I thank the Deputy for his questions and I know this is a matter upon which he has engaged on previous occasions with the previous Minister and in the course of other debates.
Under our adoption legislation, as the Deputy will be aware, when a child is registered on the register of adoption the child is deemed to be the legal child of the adoptive parent or couple, having exactly the same legal status as any biological child of the couple born to them within their marriage. In effect, once an adoption takes place, all previous links to the birth family are severed and the adopted person is considered part of the adopted family. In the case of step-parent adoptions, it is therefore necessary for the birth mother to adopt her child as part of the adoption process.
I am aware of the anomalies with respect to adoption by step-parents and I know the Deputy has made this point previously. These provisions first originated in the 1952 Adoption Act and were further consolidated in the Adoption Act 2010. My Department is undertaking a review of adoption policy and the operation of the Adoption Act 2010. As part of this review I will examine how to address the anomalies in relation to step-parent adoption, including the requirement for a natural parent to adopt their own child and the creation of a new birth certificate recognising the newly-adoptive parents and possibly removing the recognition of a birth parent. I accept that this is an issue that is causing anxiety, upset and trauma for many parents and people.
It is more than three years since the commencement of the Adoption Act 2010 and I am conscious that in this time several issues, including those in regard to step-parent adoptions, have arisen in relation to the operation of that Act. There are a number of general policy questions around the nature of our adoption regime and I consider it timely to undertake a review of adoption. Given the range and complexity of the many domestic and international legal aspects to adoption, the scoping of this review will involve prioritisation of the areas to be dealt with and the order within which they will be addressed. These anomalies, and in particular the anomaly referred to by the Deputy, are issues that will gain priority on my agenda. I give the Deputy an assurance that this specific issue will be prioritised. It is important that the issues are examined in the overall context of adoption law reform in order to identify potential knock-on implications or interactions with other aspects under contemplation.
When my predecessor, the Minister, Deputy Fitzgerald, addressed this matter with the Deputy in October 2013, she referred to work under way in the Department of Justice and Equality in the area of guardianship, which is of potential relevance to some of the family situations where step-parent adoption is among the options being considered. This work led in January this year to the publication by the then Minister for Justice and Equality of the general scheme of the child and family relationship Bill. This scheme outlines the legal provisions by which a non-marital father will automatically be a guardian of his child where he has cohabited with the child's mother for at least a year before the birth of the child.

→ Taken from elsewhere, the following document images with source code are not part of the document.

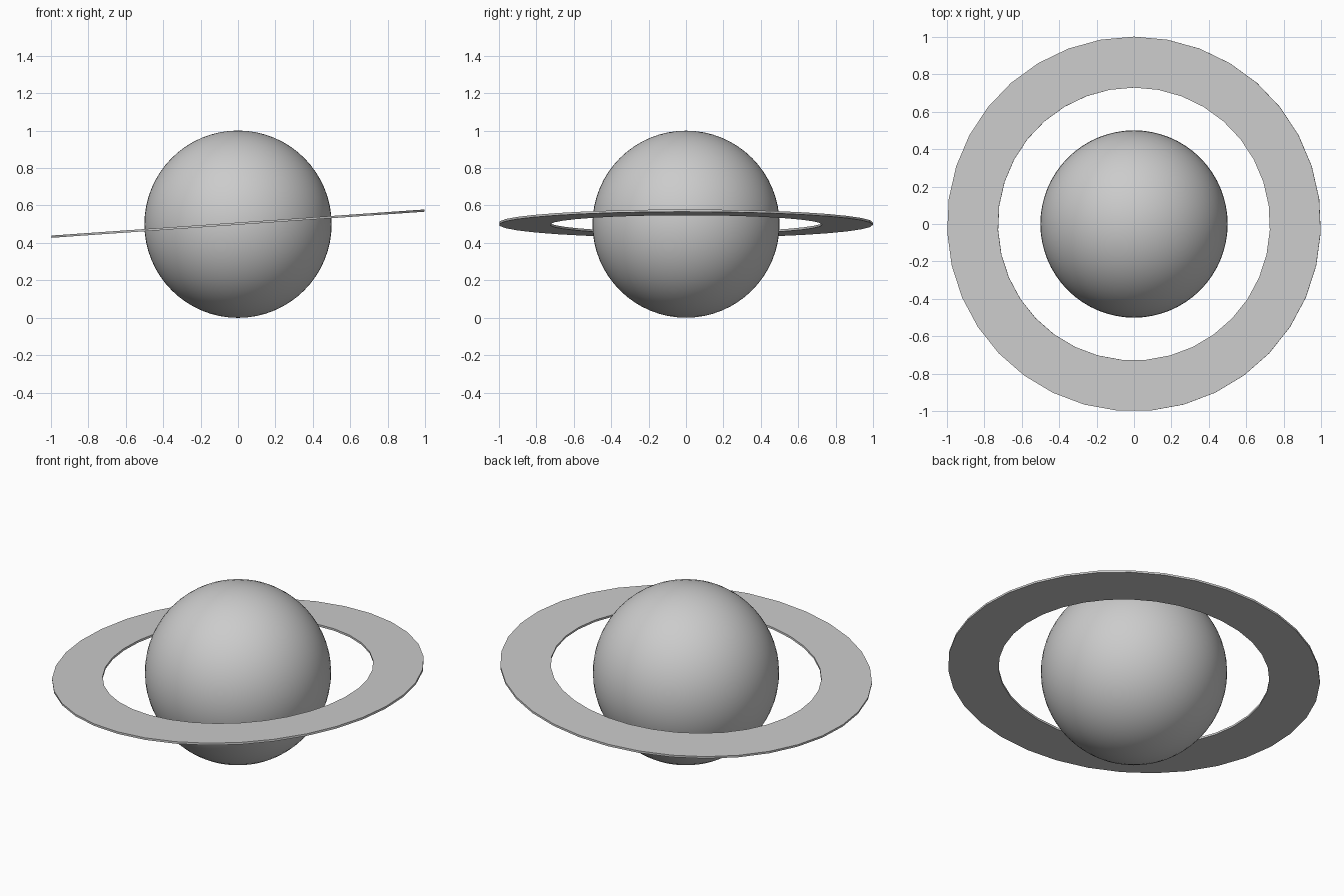
import bpy, bmesh
from math import sin, cos, pi, radians

if "Cube" in bpy.data.objects:
    bpy.data.objects.remove(bpy.data.objects["Cube"])

# planet: smooth sphere resting on the floor
bpy.ops.mesh.primitive_uv_sphere_add(segments=64, ring_count=32, radius=0.5, location=(0, 0, 0.5))
planet = bpy.context.object
planet.name = "planet"
bpy.ops.object.shade_smooth()

# ring: thin flat-faced band with a rectangular section, slightly tilted
SIDES, OUTER, INNER, HALF = 35, 1.0, 0.728, 0.006
section = [(INNER, -HALF), (OUTER, -HALF), (OUTER, HALF), (INNER, HALF)]
bm = bmesh.new()
loops = []
for i in range(SIDES):
    a = pi / 2 + 2 * pi * i / SIDES
    loops.append([bm.verts.new((r * cos(a), r * sin(a), z)) for r, z in section])
for i in range(SIDES):
    p, q = loops[i], loops[(i + 1) % SIDES]
    for j in range(4):
        k = (j + 1) % 4
        bm.faces.new((p[j], p[k], q[k], q[j]))
bmesh.ops.recalc_face_normals(bm, faces=bm.faces)
mesh = bpy.data.meshes.new("ring")
bm.to_mesh(mesh)
bm.free()
ring = bpy.data.objects.new("ring", mesh)
ring.location = (0, 0, 0.503)
ring.rotation_euler = (0, radians(-4), 0)
bpy.context.collection.objects.link(ring)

Other people will also be able to obtain guardianship by agreement and others by court order, such as step-parents. My Department is continuing to liaise with the Department of Justice and Equality on the work under way and to further develop the child and family relationship Bill, which is at draft stage.